By Veronica Castillo

“Everywhere we go, plants grow.” — Herbert Orlando Gonzalez

Crop management is defined as the set of agricultural practices performed to improve the growth, development, and yield of crops. How crop management looks in terms of action includes the following:

  • Appropriate crop genotypes for satisfactory yield under existing and predicted saline conditions
  • Appropriate planting procedures to minimize salinity near the vicinity of seed
  • Appropriate soil management such as tillage, plowing, sanding, and chemical amendments, mineral fertilizers, organic manures, and mulching to improve soil organic matter and increased soil percolation.
  • An efficient water distribution system and irrigation scheduling.

Crop management techniques may be different for indoor, outdoor, and greenhouse grown crops, but in all methods, a crop management technique is essential. An indoor grow may not need what an outdoor grow needs because it doesn’t face the same challenges. An outdoor grow may benefit from crop management techniques like:

  • Companion planting: a natural way to deter unwanted pests, and also good for adding other plant species to the garden which boosts diversity.
  • Building a fence: helpful for keeping animals away from the crops.
  • Netting: good for birds because, although birds in the presence of plants and flowers help deter some pests and insects, it’s important to remember that birds love seeds.

For more information on crop management, we asked Herbert Orlando Gonalez for his insight. Herbert, or Herb G., is the owner of Herb’s Cali Krush LLC, a company that holds a cultivation, distribution, and manufacturing license in the state of California.

What does crop management look like in your garden?

In the garden, we focus a lot on pest management. It’s one of the most crucial focuses in an outdoor garden. We apply a combination of steps and procedures to prevent, reduce, and maintain pest populations at non-damaging levels. We use a variety of physical and biological controls to keep a super healthy garden. The goal is never to get any pest in the garden and always have preventive measures.

If you had to start cultivating in a new way, for instance indoor versus sungrown, would your crop management technique change?

For indoor, it’s not that different. Keep the entire facility clean, and have beneficial plants and insects around — boom. The focus with growing crops is always the same: keeping plants healthy and pest-free. That is always the cultivator’s priority whether it’s inside or outside, in tents or greenhouse.

What do you believe new cultivators need to pay attention to the most when it comes to crop management?

Make sure to always get good genetic strains, and, if possible, do all your own cloning.

Quarantine new plants coming into your garden for a month, and watch them closely to avoid cross contamination.

What’s a tip that you can share for getting higher crop yields?

I recommend lollipopping* your plants and keeping them nice and manicured, allowing the air to flow through them. Temperature is extremely important to control right along with humidity levels. Power feed them on week three. I feed my plants the entire time the lights are on, and I use Pure Life Carbon as the medium. This allows you to power feed without overwhelming the plants and allows the plants to consume as much as they want—mega sonic boom!

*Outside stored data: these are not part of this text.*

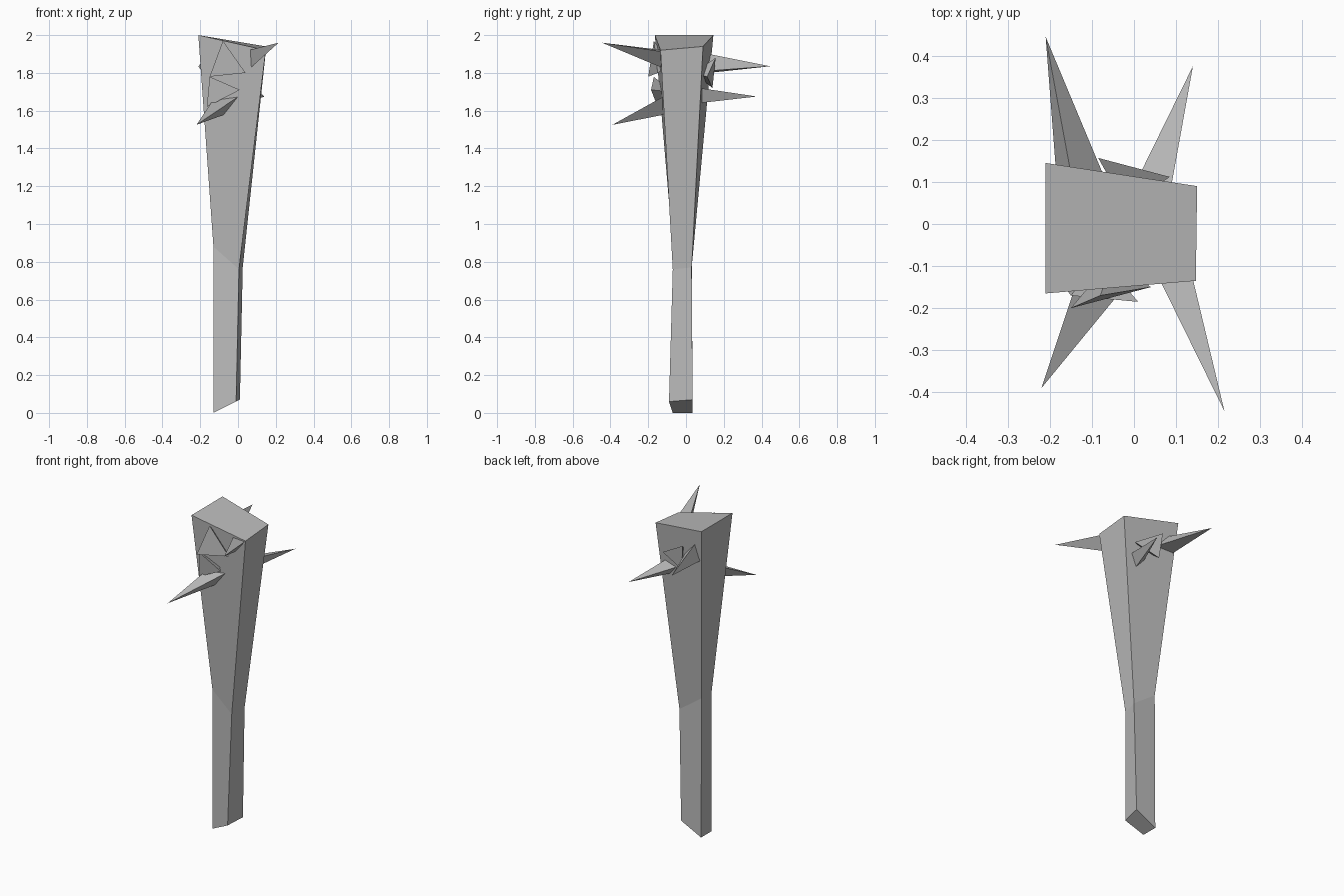
import bpy
import bmesh

default_cube = bpy.data.objects.get("Cube")
if default_cube:
    bpy.data.objects.remove(default_cube, do_unlink=True)

# Single flat colour
grey = bpy.data.materials.new("plain_grey")
grey.use_nodes = True
colour = (0.5, 0.5, 0.5, 1)
grey.diffuse_color = colour
grey.node_tree.nodes["Principled BSDF"].inputs["Base Color"].default_value = colour


def finish(name, bm):
    """Turn a bmesh into a flat shaded object with outward normals."""
    bmesh.ops.recalc_face_normals(bm, faces=bm.faces)
    mesh = bpy.data.meshes.new(name)
    bm.to_mesh(mesh)
    bm.free()
    mesh.materials.append(grey)
    obj = bpy.data.objects.new(name, mesh)
    bpy.context.collection.objects.link(obj)
    return obj


def loft(name, rings):
    """Bridge four-cornered rings from bottom to top and cap both ends."""
    bm = bmesh.new()
    loops = [[bm.verts.new(point) for point in ring] for ring in rings]
    for lower, upper in zip(loops, loops[1:]):
        for i in range(len(lower)):
            j = (i + 1) % len(lower)
            bm.faces.new((lower[i], lower[j], upper[j], upper[i]))
    bm.faces.new(loops[0])
    bm.faces.new(loops[-1])
    return finish(name, bm)


def shard(name, tip, *base):
    """Three-sided spike or chip: a tip joined to a sunken base triangle."""
    bm = bmesh.new()
    peak = bm.verts.new(tip)
    corners = [bm.verts.new(point) for point in base]
    bm.faces.new(corners)
    for i, corner in enumerate(corners):
        bm.faces.new((corner, corners[i - 1], peak))
    return finish(name, bm)


# Tapered club shaft: slanted foot, straight grip, flared head
foot = [(-.13, -.07, 0), (-.01, -.09, .06), (.01, .035, .07), (-.13, .035, 0)]
grip = [(-.13, -.07, .88), (.005, -.07, .76), (.025, .03, .77), (-.13, .03, .88)]
head = [(-.21, -.165, 2), (.147, -.135, 1.92), (.15, .09, 1.94), (-.21, .145, 2)]
loft("club_shaft", [foot, grip, head])

# Long spikes: tip first, then the base triangle
shard("front_upper_spike", (.215, -.445, 1.96),
      (.055, -.12, 1.92), (.06, -.11, 1.82), (.135, -.11, 1.91))
shard("front_lower_spike", (-.22, -.39, 1.525),
      (.01, -.11, 1.68), (-.13, -.12, 1.66), (-.07, -.11, 1.58))
shard("back_upper_spike", (-.21, .445, 1.835),
      (-.15, .12, 1.9), (-.185, .12, 1.8), (-.07, .11, 1.81))
shard("back_lower_spike", (.14, .375, 1.675),
      (0, .09, 1.7), (.085, .07, 1.72), (.05, .07, 1.64))

# Broken chips between the spikes, each with one corner sunk in the head
shard("front_upper_chip", (-.05, -.08, 1.84),
      (-.08, -.17, 1.97), (-.15, -.2, 1.78), (.04, -.15, 1.8))
shard("front_lower_chip", (-.08, -.08, 1.7),
      (.01, -.185, 1.71), (-.15, -.17, 1.78), (-.165, -.15, 1.62))
shard("back_chip", (-.02, .04, 1.8),
      (-.085, .157, 1.88), (.085, .112, 1.78), (-.07, .14, 1.72))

*Lollipopping plants means to remove most growth from the bottom of the plant that isn’t getting light, while leaving all the vegetation and bud sites at the top of the plant untouched.

Technology or no technology for crop management . . . what are your thoughts?

Yes to everything that is going to help you. Technology is extremely helpful; however, you must always connect with your plants and get to know them intimately. As soon as you walk into a room, they will talk to you if you pay attention.